Edhec-Risk
Alternative Investments - May 17, 2006

Interview with François-Serge Lhabitant, Head of Research at Kedge Capital and an associate professor of finance at EDHEC Business School

François-Serge Lhabitant, PhD, is Head of Research at Kedge Capital and an associate professor of finance at EDHEC Business School. He also sits on the EDHEC Risk and Asset Management Research Centre’s International Advisory Board. In this interview, he discusses the benefits of hedge funds for institutional investors and the latest alternative investment techniques. He also talks about the Lhabitant Martellini Advanced Hedge Fund Investing seminar, which will be held at the Savoy in London on June 22-23.


François-Serge Lhabitant

Without giving away the contents of your upcoming seminar, what are the general benefits of hedge fund investing for institutional investors? Do hedge funds really have a role to play in Asset-Liability Management?

François-Serge Lhabitant: Institutional investors can get numerous benefits if they approach hedge funds with a risk budgeting perspective rather than with a pure dollar allocation perspective. These benefits include better diversification, better downside risk management, and better risk-adjusted performance. Fortunately, many institutions have realized that traditional asset management and its buy and hold approach was essentially synonymous with unmanaged risk exposures and serious losses in a bear market. Now, they want to access risk controlled portfolios, which hedge fund managers can easily provide - they come from proprietary trading environments, where risk management techniques are a prerequisite to survive.

Regarding ALM, I think that hedge funds have a key role to play, particularly when considering surplus preservation and optimisation, but only if they are perceived as a complement to existing asset classes rather than as a segregated asset class. After all, hedge funds are investing in stocks and bonds, so why should they form a separate category? The fact that they manage these assets differently does not qualify them as a new asset class. So, when analysing hedge funds in an ALM framework, it is essential to use them for what they are: a different investment style in traditional assets.

What in your view are the best investment supports or vehicles for hedge funds and how has this area evolved over the past five years?

François-Serge Lhabitant: It really depends on what you are looking for. From a European perspective, I would say that onshore hedge funds still have a long way to go to be competitive with offshore hedge funds. They require a deeper due diligence and are not very liquid, but this is the cost to pay if one wants to access the hedge fund industry. For people that want to trade hedge funds on a weekly basis, managed accounts are growing, but they are limited in terms of strategies and the best hedge fund managers are not willing to offer them. In addition, managed accounts are not a guarantee against risk, as illustrated by the blow up of Beacon Hill (which had several managed accounts) and the recent bankruptcy of the managed account platform PlusFunds.

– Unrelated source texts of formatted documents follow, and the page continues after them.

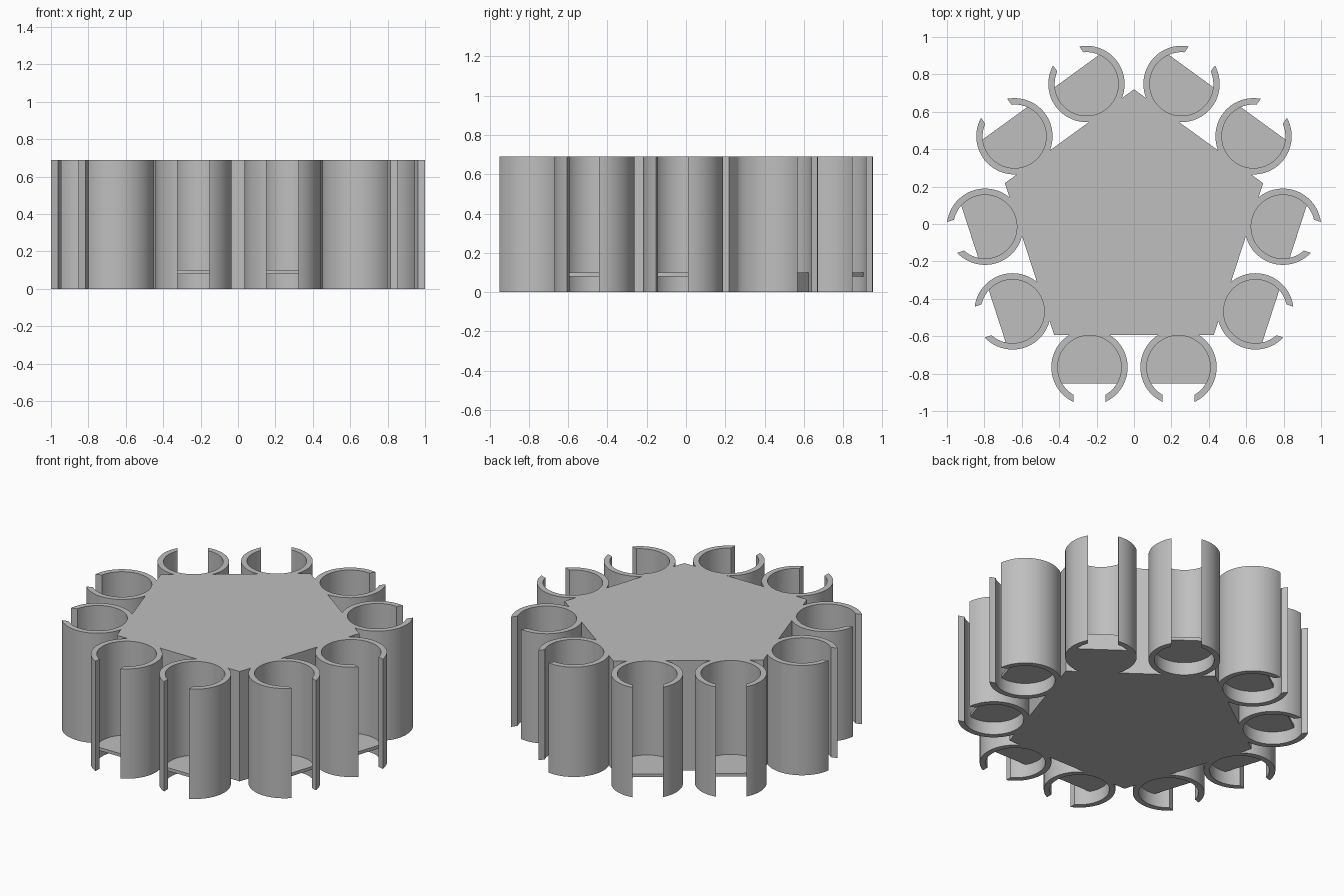
import bpy
import bmesh
from math import sin, cos, asin, pi, radians
from mathutils import Matrix

cube = bpy.data.objects.get("Cube")
if cube:
    bpy.data.objects.remove(cube, do_unlink=True)

HEIGHT = 0.69
CENTRE_Y = -0.006
CORE_RADIUS = 0.726
OUTER, INNER = 0.204, 0.17
SLOT_HALF = 0.0865
TUBE_REACH, TUBE_SIDE = 0.76, 0.238

grey = bpy.data.materials.new("plain grey")
grey.use_nodes = True
grey.diffuse_color = (0.52, 0.52, 0.52, 1)
grey.node_tree.nodes["Principled BSDF"].inputs["Base Color"].default_value = grey.diffuse_color


def arc(radius, start, end, steps):
    """Points on an arc; angle 0 points outward along -y."""
    return [(radius * sin(start + (end - start) * i / steps),
             -radius * cos(start + (end - start) * i / steps))
            for i in range(steps + 1)]


def prism(name, outline, bottom, top, matrix, smooth=True):
    """Extrude a closed outline between two heights."""
    bm = bmesh.new()
    face = bm.faces.new([bm.verts.new((x, y, bottom)) for x, y in outline])
    result = bmesh.ops.extrude_face_region(bm, geom=[face])
    moved = [v for v in result["geom"] if isinstance(v, bmesh.types.BMVert)]
    bmesh.ops.translate(bm, verts=moved, vec=(0, 0, top - bottom))
    bmesh.ops.recalc_face_normals(bm, faces=bm.faces)
    bm.transform(matrix)
    mesh = bpy.data.meshes.new(name)
    bm.to_mesh(mesh)
    bm.free()
    mesh.materials.append(grey)
    obj = bpy.data.objects.new(name, mesh)
    bpy.context.collection.objects.link(obj)
    if smooth:
        bpy.ops.object.select_all(action="DESELECT")
        obj.select_set(True)
        bpy.context.view_layer.objects.active = obj
        bpy.ops.object.shade_smooth_by_angle(angle=radians(30))
    return obj


base = Matrix.Translation((0, CENTRE_Y, 0))

# Five-sided core
pentagon = [(CORE_RADIUS * sin(2 * pi * i / 5), CORE_RADIUS * cos(2 * pi * i / 5))
            for i in range(5)]
prism("core", pentagon, 0, HEIGHT, base, smooth=False)

# Slotted tube section with parallel slot edges
a_out, a_in = asin(SLOT_HALF / OUTER), asin(SLOT_HALF / INNER)
c_shape = (arc(OUTER, a_out, 2 * pi - a_out, 64)
           + arc(INNER, 2 * pi - a_in, a_in, 64))

# Floor section: a disc with its outward side cut flat
floor_shape = arc(INNER + 0.002, pi / 3, 2 * pi - pi / 3, 48)

# Two tubes on every side of the core
for side in range(5):
    turn = base @ Matrix.Rotation(2 * pi * side / 5, 4, "Z")
    for label, sign in (("a", -1), ("b", 1)):
        place = turn @ Matrix.Translation((sign * TUBE_SIDE, -TUBE_REACH, 0))
        prism(f"tube_{side + 1}{label}", c_shape, 0, HEIGHT, place)
        # One floor is a solid block reaching the ground
        solid = side == 2 and sign == -1
        prism(f"tube_floor_{side + 1}{label}", floor_shape,
              0 if solid else 0.08, 0.1, place)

What are the latest techniques and approaches used in risk management and performance measurement that enable the conditions for investing in hedge funds to be improved?

François-Serge Lhabitant: When investing in hedge funds, one must remember that they are not basic securities. Hedge funds are diversified and dynamically managed portfolios of securities. It is therefore essential to use tools that can take into account their dynamic nature, their non linear relationship to traditional risk sources (e.g. equity, interest rates, credit, currencies, etc.) and their built-in diversification.

What does the future hold for hedge fund investing? What major developments are you expecting in the next few years?

François-Serge Lhabitant: The best hedge fund managers are always reinventing themselves and looking for new sources of profits. Today, I can see the most value added in the area that intersects private equity and hedge funds. Private equity funds have chosen to ignore medium-term deals, and most hedge funds are too liquid to consider them. This creates numerous opportunities. Another promising area is distressed securities, as several companies will not be able to survive if interest rates reach the 5% level.

In particular, what do you think of the approaches involving passive replication of hedge fund performances? Will they provide serious competition for funds of hedge funds and investable indices?

François-Serge Lhabitant: The passive replication of hedge fund returns is extremely appealing for benchmarking and performance analysis, but I do not think it constitutes a threat to hedge funds – at least in the current state of research. Most of the existing approaches can replicate the return distribution of a hedge fund over a given time horizon, and eventually its correlation with other asset classes (or its copulas). But (i) they do not replicate the dynamic behaviour of the hedge funds over time, and (ii) they still need to be tested out of sample. As an investor, I do not care only about a final payoff, I care about my wealth on a day to day basis.

Why did you set up the Advanced Hedge Fund Investing seminar with Professor Martellini? What original features does it have?

François-Serge Lhabitant: There are too many hedge fund seminars nowadays, but none of them seems to go beyond a simple qualitative description of basic hedge fund strategies. What Advanced Hedge Fund Investing aims at providing is a unique mix of theory and practice, as well as an introduction at what will be hedge fund portfolio management tomorrow … well, I should say already today for some of us.


URL for this document:
http://www.edhec-risk.com/Interview/RISKArticle.2006-05-17.0218

Hyperlinks in this document:
(1) http://www.edhec-risk.com/AIeducation/Hedge%20Fund%20Training/Advanced%20Hedge%20Fund%20Investing